The publishers of The Times, The Sun, The Guardian and the Daily Mail are said to be in talks to form an ad consortium that would offer advertisers massive scale for multiplatform campaigns through a single buying process.
“Project Juno,” as the effort is called, is reportedly being led by a media executive, Steve Both, chairman of British media planning and buying agency MC&C. It’s currently the subject of a feasibility study, but seems to have already secured the commitment of substantial resources from its prospective members.
As City A.M. notes, this isn’t the longtime competitors’ first foray into the sometimes fraught world of ad alliances.
Last year, The Guardian, Financial Times and Reuters joined forces to form a programmatic ad network called Pangaea, but the supercontinent-inspired sales agreement has met with only modest success.
Meanwhile, U.S. newspapers are pushing ahead with similar efforts despite the middling results of previous attempts.
In April of this year, Gannett, Tribune Publishing, McClatchy and Hearst announced the launch of Nucleus Marketing Solutions, led by Seth Rogin, formerly CRO at Mashable. Together, the partners claim to reach a combined audience of 168 million U.S. unique visitors per month, including 70% of consumers in the country’s top 30 media markets.

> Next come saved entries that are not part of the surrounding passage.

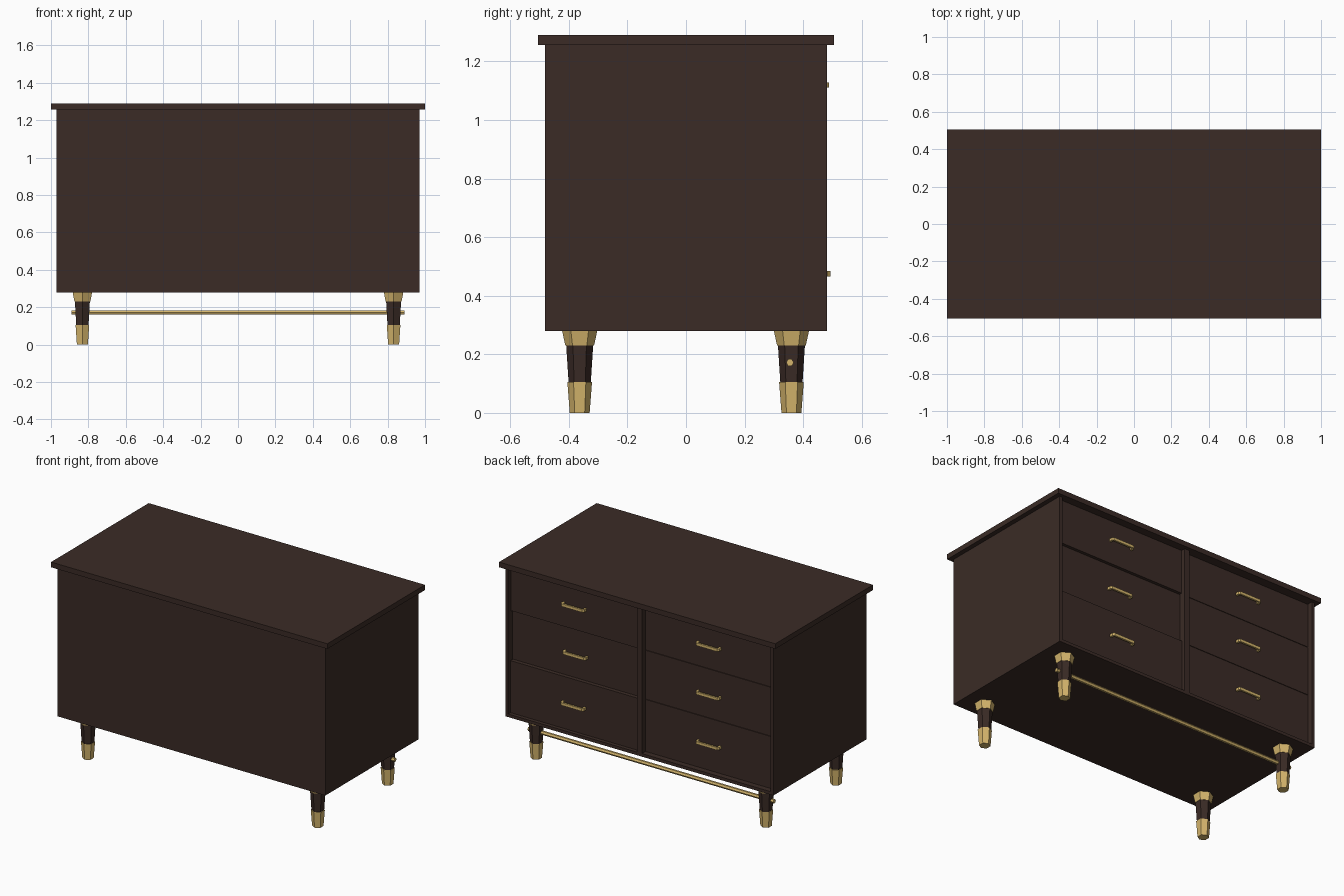
import bpy, bmesh, math
from mathutils import Matrix

if "Cube" in bpy.data.objects:
    bpy.data.objects.remove(bpy.data.objects["Cube"])


def material(name, rgb):
    m = bpy.data.materials.new(name)
    m.diffuse_color = (*rgb, 1)
    m.use_nodes = True
    m.node_tree.nodes["Principled BSDF"].inputs["Base Color"].default_value = m.diffuse_color
    return m


WOOD = material("dark_wood", (0.043, 0.024, 0.019))
BRASS = material("brass", (0.66, 0.46, 0.15))


def finish(name, bm, mat):
    bmesh.ops.recalc_face_normals(bm, faces=bm.faces)
    me = bpy.data.meshes.new(name)
    bm.to_mesh(me)
    bm.free()
    me.materials.append(mat)
    ob = bpy.data.objects.new(name, me)
    bpy.context.collection.objects.link(ob)
    return ob


def box(name, x0, x1, y0, y1, z0, z1, mat=WOOD):
    bm = bmesh.new()
    bmesh.ops.create_cube(bm, size=1)
    for v in bm.verts:
        v.co.x = x1 if v.co.x > 0 else x0
        v.co.y = y1 if v.co.y > 0 else y0
        v.co.z = z1 if v.co.z > 0 else z0
    return finish(name, bm, mat)


def hex_taper(name, x, y, z0, z1, r0, r1, mat):
    # six-sided frustum with corners on the y axis
    bm = bmesh.new()
    rings = []
    for z, r in ((z0, r0), (z1, r1)):
        rings.append([bm.verts.new((x + r * math.sin(k * math.pi / 3),
                                    y + r * math.cos(k * math.pi / 3), z)) for k in range(6)])
    for k in range(6):
        j = (k + 1) % 6
        bm.faces.new((rings[0][k], rings[0][j], rings[1][j], rings[1][k]))
    for ring in rings:
        bm.faces.new(ring)
    return finish(name, bm, mat)


def handle(name, x, y, z):
    # flat bow profile in plan, extruded upwards
    half = [(0.085, -0.002), (0.085, 0.022), (0.075, 0.032)]
    inner = [(0.070, 0.020), (0.073, -0.002)]
    right = inner[::-1]
    pts = half + [(-a, b) for a, b in half[::-1]] + [(-a, b) for a, b in right] + inner
    bm = bmesh.new()
    f = bm.faces.new([bm.verts.new((x + a, y + b, z - 0.009)) for a, b in pts])
    ext = bmesh.ops.extrude_face_region(bm, geom=[f])["geom"]
    for v in ext:
        if isinstance(v, bmesh.types.BMVert):
            v.co.z += 0.018
    return finish(name, bm, BRASS)


# Carcass panels, open on the +y side
W, D, Z0, Z1, T = 0.97, 0.482, 0.28, 1.256, 0.02
box("top_board", -1, 1, -0.505, 0.505, Z1, 1.29)
box("closed_panel", -W, W, -D, -D + T, Z0, Z1)
box("bottom_panel", -W + T, W - T, -D + T, D, Z0, Z0 + T)
for side, s in (("left", -1), ("right", 1)):
    a, b = sorted((s * W, s * (W - T)))
    box(side + "_panel", a, b, -D + T, D, Z0, Z1)
box("center_divider", -0.018, 0.018, -D + T, D, Z0 + T, Z1)

# Drawers, each pushed in by a slightly different amount
rows = [(0.302, 0.642, 0.475), (0.645, 0.964, 0.80), (0.967, 1.254, 1.12)]
fronts = {1: (0.461, 0.440, 0.456), -1: (0.448, 0.448, 0.448)}
for s, ys in fronts.items():
    for i, ((z0, z1, hz), y) in enumerate(zip(rows, ys)):
        tag = ("right" if s > 0 else "left") + f"_{i + 1}"
        a, b = sorted((s * 0.020, s * 0.948))
        box("drawer_" + tag, a, b, -0.44, y, z0, z1)
        handle("handle_" + tag, s * 0.485, y, hz)

# Hexagonal legs with brass collars and feet
for sx in (-1, 1):
    for y in (-0.363, 0.36):
        x = sx * 0.832
        hex_taper("leg_foot", x, y, 0, 0.105, 0.034, 0.042, BRASS)
        hex_taper("leg_shaft", x, y, 0.105, 0.23, 0.038, 0.046, WOOD)
        hex_taper("leg_collar", x, y, 0.23, Z0, 0.049, 0.060, BRASS)

# Brass rail between the legs on the drawer side
rail = hex_taper("leg_rail", 0, 0, -0.89, 0.89, 0.013, 0.013, BRASS)
rail.data.transform(Matrix.Translation((0, 0.355, 0.172)) @ Matrix.Rotation(math.pi / 2, 4, 'Y'))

However, earlier iterations of newspaper ad networks fell flat. Back in 2008, Tribune joined forces with The New York Times Co., Hearst, and Gannett to launch a new network, QuadrantOne, to pool online ad inventory. The joint venture eventually rolled out programmatic ad sales, but was later shut down in 2013.